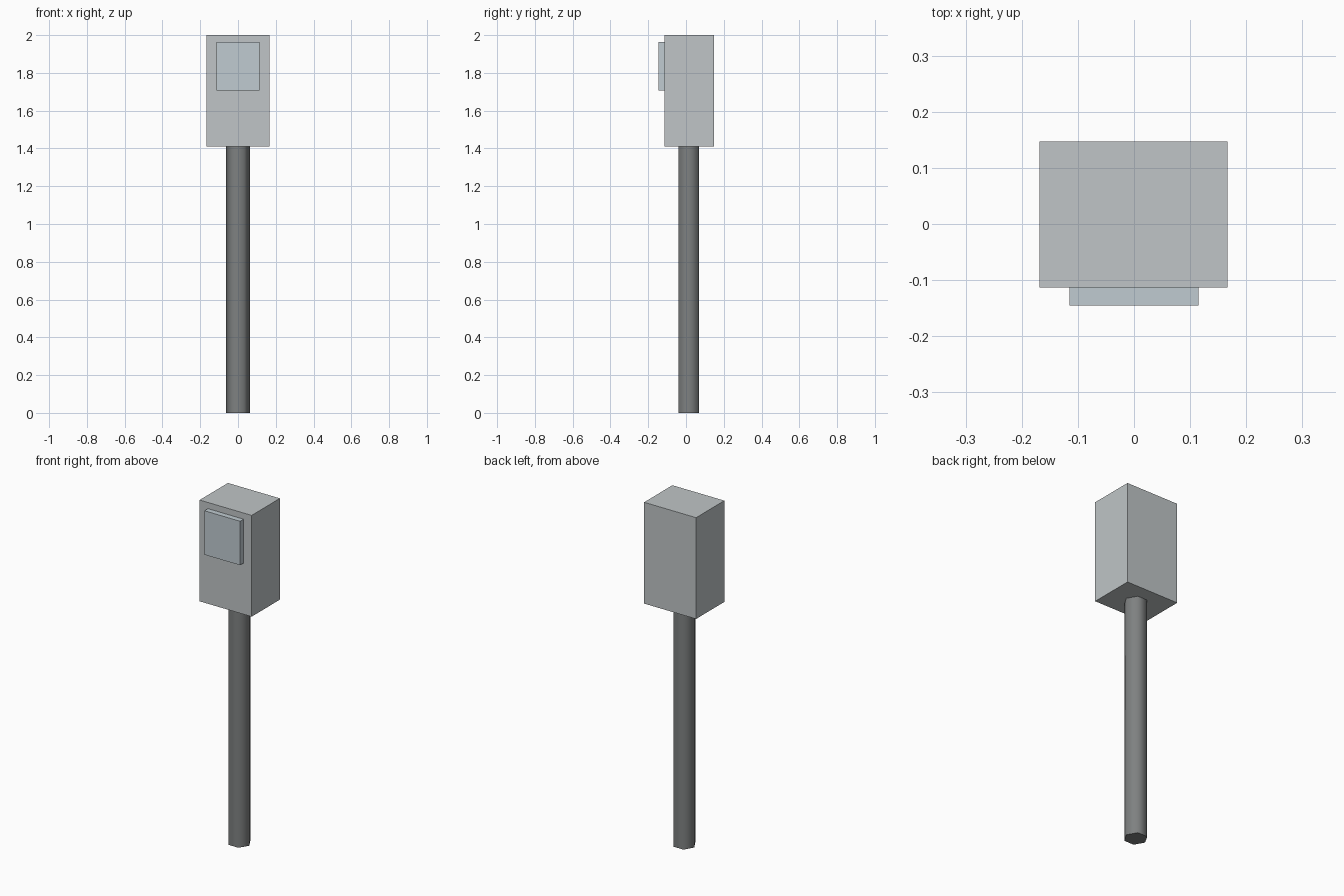
import bpy
import bmesh
import math
from mathutils import Matrix

if "Cube" in bpy.data.objects:
    bpy.data.objects.remove(bpy.data.objects["Cube"])


def add_object(name, bm, colour):
    mesh = bpy.data.meshes.new(name)
    bm.to_mesh(mesh)
    bm.free()
    mat = bpy.data.materials.new(name + "_colour")
    mat.diffuse_color = (*colour, 1)
    mat.use_nodes = True
    mat.node_tree.nodes["Principled BSDF"].inputs["Base Color"].default_value = mat.diffuse_color
    mesh.materials.append(mat)
    obj = bpy.data.objects.new(name, mesh)
    bpy.context.collection.objects.link(obj)
    return obj


def box(name, x, y, z, colour):
    """Box from (min, max) ranges on each axis."""
    bm = bmesh.new()
    size = [b - a for a, b in (x, y, z)]
    mid = [(a + b) / 2 for a, b in (x, y, z)]
    bmesh.ops.create_cube(bm, size=1, matrix=Matrix.Translation(mid) @ Matrix.Diagonal((*size, 1)))
    return add_object(name, bm, colour)


def hex_pole(name, radius, y, height, colour):
    """Six-sided pole with corners on the x axis, smooth sides and flat caps."""
    bm = bmesh.new()
    place = Matrix.Translation((0, y, height / 2)) @ Matrix.Rotation(math.pi / 2, 4, 'Z')
    bmesh.ops.create_cone(bm, cap_ends=True, segments=6, radius1=radius, radius2=radius,
                          depth=height, matrix=place)
    for face in bm.faces:
        face.smooth = abs(face.normal.z) < 0.5
        if not face.smooth:
            for edge in face.edges:
                edge.smooth = False
    return add_object(name, bm, colour)


# Post
hex_pole("post", 0.063, 0.014, 1.41, (0.21, 0.22, 0.22))

# Meter housing
box("housing", (-0.168, 0.167), (-0.113, 0.147), (1.41, 2.0), (0.525, 0.56, 0.57))

# Display panel on the front
box("display_panel", (-0.115, 0.115), (-0.145, -0.113), (1.708, 1.964), (0.53, 0.60, 0.64))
# # # # #
#### [WORK ITEM]
Once you have counted the lines above that hold the word "face", report only that total.

#### [TASK OUTPUT]
4